Sunday, June 18, 2006
don't take no cutoffs
We just returned from two nights at Donner Memorial State Park, a spot selected less for its quiet mountain solitude than for its accessibility from Sacramento (some of C's family met us there) and the fact that the Legal Services picnic was in Auburn on Friday, not to mention Donner Lake, where I was eager to test the waters. We had a good campsite though...plenty of open space around us, so we weren't aware most of the time that we were up there with the masses.
Naturally a visit to this area invites many tired references to the lore of the ill-fated-you-know-who, and of course we had to squeeze the limbs of C's nephew and tell him how tasty he looked. We toured the little museum and watched the 1970's-era 20-minute "documentary" (closeups of paintings of pioneers trudging in the snow with a maudlin soundtrack). Even so, the story provoked some reflection. The will to survive is as powerful a force of nature as any. Whenever a story comes along with a really bad ending, people try to make it into a morality play so that they can detach themselves from it: they were in a hurry to get to California and get rich, they took bad advice, they weren't prepared, they left too late, they fought with each other on the way...and look what happened!
By no means am I suggesting that we can't learn from other's mistakes...sometimes a less painful way to learn than from ones own. My beef (or boiled oxhide, or...other protein source) is that more emphasis is not given to the fact that despite the bad planning, bad luck, disaster and death, quite a number of men, women and children in the Donner party actually survived. That is the only part of the story that captures my imagination at this point.
The nearest brush with disaster we had on our camping trip was when I locked my keys in the truck--with that evening's cache of marshmallows trapped inside! I called our roadside assistance (NOT AAA, but that's a story for another post) and a man in a big towtruck came and plied his ingenious devices to the door, eventually unlocking it and freeing our imprisioned supplies.

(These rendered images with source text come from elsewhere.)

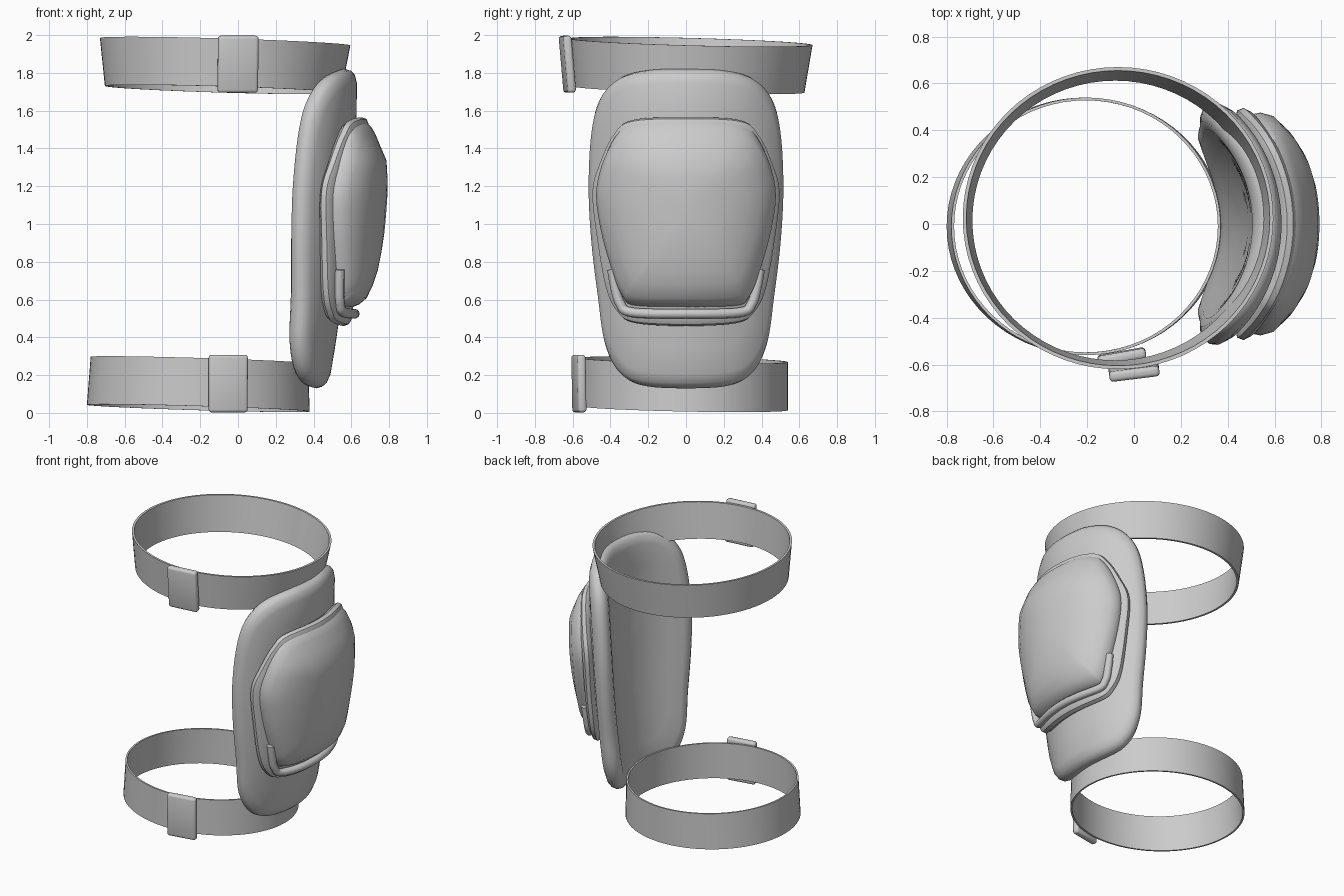
import bpy, bmesh
from math import sin, cos, asin, pi, radians

if "Cube" in bpy.data.objects:
    bpy.data.objects.remove(bpy.data.objects["Cube"])


def finish(name, bm, angle=40):
    bmesh.ops.remove_doubles(bm, verts=bm.verts, dist=1e-5)
    bmesh.ops.recalc_face_normals(bm, faces=bm.faces)
    me = bpy.data.meshes.new(name)
    bm.to_mesh(me)
    bm.free()
    ob = bpy.data.objects.new(name, me)
    bpy.context.collection.objects.link(ob)
    bpy.ops.object.select_all(action='DESELECT')
    bpy.context.view_layer.objects.active = ob
    ob.select_set(True)
    bpy.ops.object.shade_smooth_by_angle(angle=radians(angle))
    return ob


def spline(pts, n=6, closed=True):
    """Catmull-Rom through 2D points."""
    out, k = [], len(pts)
    for i in range(k if closed else k - 1):
        p = [pts[j % k] if closed else pts[max(0, min(k - 1, j))]
             for j in range(i - 1, i + 3)]
        for s in range(n):
            t = s / n
            out.append(tuple(0.5 * (2 * p[1][a] + (p[2][a] - p[0][a]) * t
                       + (2 * p[0][a] - 5 * p[1][a] + 4 * p[2][a] - p[3][a]) * t * t
                       + (3 * p[1][a] - p[0][a] - 3 * p[2][a] + p[3][a]) * t ** 3)
                       for a in (0, 1)))
    if not closed:
        out.append(pts[-1])
    return out


def mirror(half):
    return half + [(-y, z) for y, z in reversed(half) if y > 0]


def wrap(y, z, r, off):
    """Place an outline point on the curved leg surface."""
    a = asin(y / (r - 0.03))
    return (-0.05 - 0.055 * (1.8 - z) ** 2 + (r + off) * cos(a), (r + off) * sin(a), z)


def shell(name, half, r, levels, fade=None):
    """Concentric rings of the outline, wrapped round the leg at given depths."""
    loop = spline(mirror(half))
    zs = [p[1] for p in loop]
    zc = (max(zs) + min(zs)) / 2
    bm = bmesh.new()
    rings = []
    for s, off in levels:
        ring = []
        for y, z in loop:
            zz = zc + (z - zc) * s
            ring.append(bm.verts.new(wrap(y * s, zz, r, off * (fade(zz) if fade else 1))))
        rings.append(ring)
    n = len(loop)
    for a, b in zip(rings, rings[1:]):
        for i in range(n):
            j = (i + 1) % n
            bm.faces.new((a[i], a[j], b[j], b[i]))
    return finish(name, bm)


# Soft pad against the leg
shell("knee_pad",
      [(0, 1.82), (.2, 1.815), (.36, 1.775), (.46, 1.67), (.505, 1.5), (.52, 1.2),
       (.505, .9), (.47, .6), (.435, .36), (.36, .21), (.24, .145), (0, .13)], .68,
      [(0, -.125), (.25, -.125), (.5, -.125), (.75, -.125), (.91, -.125), (.965, -.112),
       (.99, -.09), (1, -.062), (.99, -.033), (.965, -.012), (.91, 0), (.75, 0),
       (.5, 0), (.25, 0), (0, 0)])

# Rim plate on the pad
shell("cap_rim",
      [(0, 1.565), (.29, 1.55), (.385, 1.47), (.45, 1.33), (.49, 1.18), (.47, .95),
       (.42, .66), (.36, .53), (.27, .475), (0, .46)], .745,
      [(0, -.08), (.3, -.08), (.6, -.08), (.9, -.08), (.965, -.068), (1, -.038),
       (.985, -.012), (.94, 0), (.6, 0), (.3, 0), (0, 0)])

# Hard domed cap, sloping more gently at its top
shell("cap_dome",
      [(0, 1.53), (.27, 1.52), (.38, 1.43), (.45, 1.2), (.43, .97), (.365, .72),
       (.32, .61), (.26, .568), (0, .56)], .745,
      [(0, -.03), (1, -.03), (1, -.005), (.97, .03), (.9, .065), (.75, .09), (.6, .105),
       (.4, .114), (.2, .119), (0, .12)],
      lambda z: max(.4, min(1, .4 + (1.53 - z) * 3)))

# U-shaped raised lip below the dome
lip = spline([(.37, .76), (.355, .67), (.33, .58), (.27, .532), (0, .525),
              (-.27, .532), (-.33, .58), (-.355, .67), (-.37, .76)], 6, False)
cu = bpy.data.curves.new("cap_lip", 'CURVE')
cu.dimensions = '3D'
cu.bevel_depth = .026
cu.bevel_resolution = 4
cu.use_fill_caps = True
sp = cu.splines.new('POLY')
sp.points.add(len(lip) - 1)
for p, (y, z) in zip(sp.points, lip):
    p.co = (*wrap(y, z, .745, .012), 1)
bpy.context.collection.objects.link(bpy.data.objects.new("cap_lip", cu))


# Straps: thin tilted tapered bands; each edge is (cx, cy, rx, ry, z)
def strap(name, top, bottom, slope, thick=.015, n=72):
    bm = bmesh.new()
    rings = []
    for (cx, cy, rx, ry, z), t in ((top, 0), (bottom, 0), (bottom, thick), (top, thick)):
        ring = []
        for i in range(n):
            a = 2 * pi * i / n
            dx, dy = (rx - t) * cos(a), (ry - t) * sin(a)
            ring.append(bm.verts.new((cx + dx, cy + dy, z - slope[0] * dx - slope[1] * dy)))
        rings.append(ring)
    for k in range(4):
        a, b = rings[k], rings[(k + 1) % 4]
        for i in range(n):
            j = (i + 1) % n
            bm.faces.new((a[i], a[j], b[j], b[i]))
    finish(name, bm)


strap("upper_strap", (-.068, .025, .663, .645, 1.965), (-.08, .015, .625, .612, 1.712), (.03, .027))
strap("lower_strap", (-.205, -.01, .575, .55, .28), (-.21, -.01, .59, .55, .025), (.03, .02), .012)


# Buckles on the front of each strap
def buckle(name, loc, size, tilt, turn):
    bm = bmesh.new()
    bmesh.ops.create_cube(bm, size=1)
    bmesh.ops.scale(bm, vec=size, verts=bm.verts)
    bmesh.ops.bevel(bm, geom=bm.edges[:], offset=.016, segments=3, profile=.5, affect='EDGES')
    ob = finish(name, bm)
    ob.location = loc
    ob.rotation_euler = (radians(tilt), 0, radians(turn))


buckle("upper_buckle", (0, -.628, 1.846), (.215, .045, .302), 5, 7)
buckle("lower_buckle", (-.052, -.567, .155), (.208, .045, .305), 1, 10)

Donner Lake and Donner Pass is an historically rich area in ways not related to the Donners. See this from Anthropology.net